Dungeon crawling is a classic gaming trope. The band of heroes descending into the earth to purge it of evil beings. Of course, gathering treasure along the way is a nice bonus. Rarely do I find mention of it in mainstream literature, but these books are an exception.

The up-front review:

The Descent: A must read for gamers. A very well written trip to the Underdark with Tom Clancy overtones. Complete with demons to slay and a visit with Satan himself!

Deeper: The sequel to “The Descent.” A tragic waste of good characters and a feeble attempt at satire on the “war on terror.” Read it only if you are trapped inside on a rainy day.

The premise of “The Descent” is simple: that there is a secret world under the earth, populated by mutant humans. Mutants that occasionally surface to capture slaves and generally cause havoc. Twenty-first century civilization discovers the “subterrain” and its inhabitants, the “Hadalites.” So named because of their physical defects, such as horns and tails. The Hadalites are a cruel, primitive civilization and the sole inhabitants of a resource-rich underworld. Hadalites enjoy cannibalism and torture like we enjoy baseball. Expect explicit depiction of some really sick stuff in both of these books. You are warned.

Manifest destiny, long dormant but never truly dead, awakens. Every major power, including large corporations, dispatch armies and colonists to take over the new world and exploit its riches.

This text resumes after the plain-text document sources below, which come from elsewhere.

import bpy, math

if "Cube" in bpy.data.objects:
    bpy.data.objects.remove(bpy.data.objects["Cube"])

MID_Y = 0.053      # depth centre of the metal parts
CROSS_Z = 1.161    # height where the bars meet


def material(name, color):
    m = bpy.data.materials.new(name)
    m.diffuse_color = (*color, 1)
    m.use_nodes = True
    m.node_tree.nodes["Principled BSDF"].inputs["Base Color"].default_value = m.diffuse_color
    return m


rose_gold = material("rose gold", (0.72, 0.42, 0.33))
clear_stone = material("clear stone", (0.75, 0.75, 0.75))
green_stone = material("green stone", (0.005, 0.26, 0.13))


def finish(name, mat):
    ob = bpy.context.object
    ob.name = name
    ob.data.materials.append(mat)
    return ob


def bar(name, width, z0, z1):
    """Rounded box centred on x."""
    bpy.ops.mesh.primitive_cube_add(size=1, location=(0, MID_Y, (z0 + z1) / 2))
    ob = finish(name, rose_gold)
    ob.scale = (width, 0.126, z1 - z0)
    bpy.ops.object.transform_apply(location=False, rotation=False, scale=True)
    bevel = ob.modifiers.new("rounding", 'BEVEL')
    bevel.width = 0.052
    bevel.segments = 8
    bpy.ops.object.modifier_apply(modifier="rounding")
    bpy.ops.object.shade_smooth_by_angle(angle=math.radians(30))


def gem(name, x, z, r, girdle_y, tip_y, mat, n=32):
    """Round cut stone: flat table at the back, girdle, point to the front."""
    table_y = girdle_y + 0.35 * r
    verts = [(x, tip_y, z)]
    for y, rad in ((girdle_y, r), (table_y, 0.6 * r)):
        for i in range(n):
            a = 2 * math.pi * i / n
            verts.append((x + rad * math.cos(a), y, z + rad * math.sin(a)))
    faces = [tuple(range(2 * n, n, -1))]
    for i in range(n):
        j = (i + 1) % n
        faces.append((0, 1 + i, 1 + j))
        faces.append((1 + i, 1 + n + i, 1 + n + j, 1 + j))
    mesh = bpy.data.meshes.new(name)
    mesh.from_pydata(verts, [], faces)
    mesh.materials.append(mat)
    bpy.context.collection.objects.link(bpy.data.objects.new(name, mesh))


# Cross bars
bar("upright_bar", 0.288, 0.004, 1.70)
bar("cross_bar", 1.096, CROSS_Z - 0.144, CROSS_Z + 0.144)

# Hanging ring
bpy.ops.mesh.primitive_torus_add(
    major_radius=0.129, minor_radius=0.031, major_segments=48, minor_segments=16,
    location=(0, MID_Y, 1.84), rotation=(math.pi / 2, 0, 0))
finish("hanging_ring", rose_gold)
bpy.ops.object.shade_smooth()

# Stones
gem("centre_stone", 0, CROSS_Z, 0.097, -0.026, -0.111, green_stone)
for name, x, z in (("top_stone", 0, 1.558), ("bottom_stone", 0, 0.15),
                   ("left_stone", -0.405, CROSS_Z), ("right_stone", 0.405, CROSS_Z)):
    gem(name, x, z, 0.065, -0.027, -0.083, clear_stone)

The first part of the book covers the discovery and initial exploration of the underworld. Battles are fought, colonies established and line of control drawn. The underworld takes on a wild-west feel, complete with chronic lawlessness and rough men seeking their fortunes.

The second part of the book follows the Helios Corporation expedition. They plan on going deeper and further than any other above-world human, hoping to secure the underworld for their corporate masters.

I cannot really discuss the characters by name, since it would be something of a spoiler. Suffice it to say it is an interesting and varied group, filled with hidden agendas and genocidal plans. All the while, facing the underworld’s threats and the incessant Hadalite attacks. Surprises abound and characters actually develop though the journey. The author is a professional mountain climber and you can really feel his knowledge during the sequences underground.

Just a friendly warning. Do not take this book too seriously. Thinking too hard will ruin it for you. One incident in the book involves 23,000 special forces soldiers getting wiped out by a bunch of club wielding primitives, at their main base. I am willing to accept an underwold with pseudo-demonic creatures in it, but the author just goes way overboard. Clubs and swords versus modern weapons at a fortified location and the modern soldiers lose?

I cannot endorse this book enough. Every gamer who hunted a mind-flayer should read it. It was a great ride.

As for the sequel, “Deeper, ” avoid it like the plague. This disaster ruins great characters, introduces a completely “out of left-field” spiritual component and serves as a simplistic allegory on the “war on terror.” Regardless of your politics, bad political satire is just not worth reading. I include it here in case you are really interested in seeing how it all turns out. Stop at “The Descent,” you will be happier for it.

Full Disclosure: I linked to my Amazon astore, so I do get a small commision should you choose to buy one these books.

Trask, The Last Tyromancer



Trask is a long-time gamer, world traveler and history buff. He hopes that his scribblings will both inform and advance gaming as a hobby.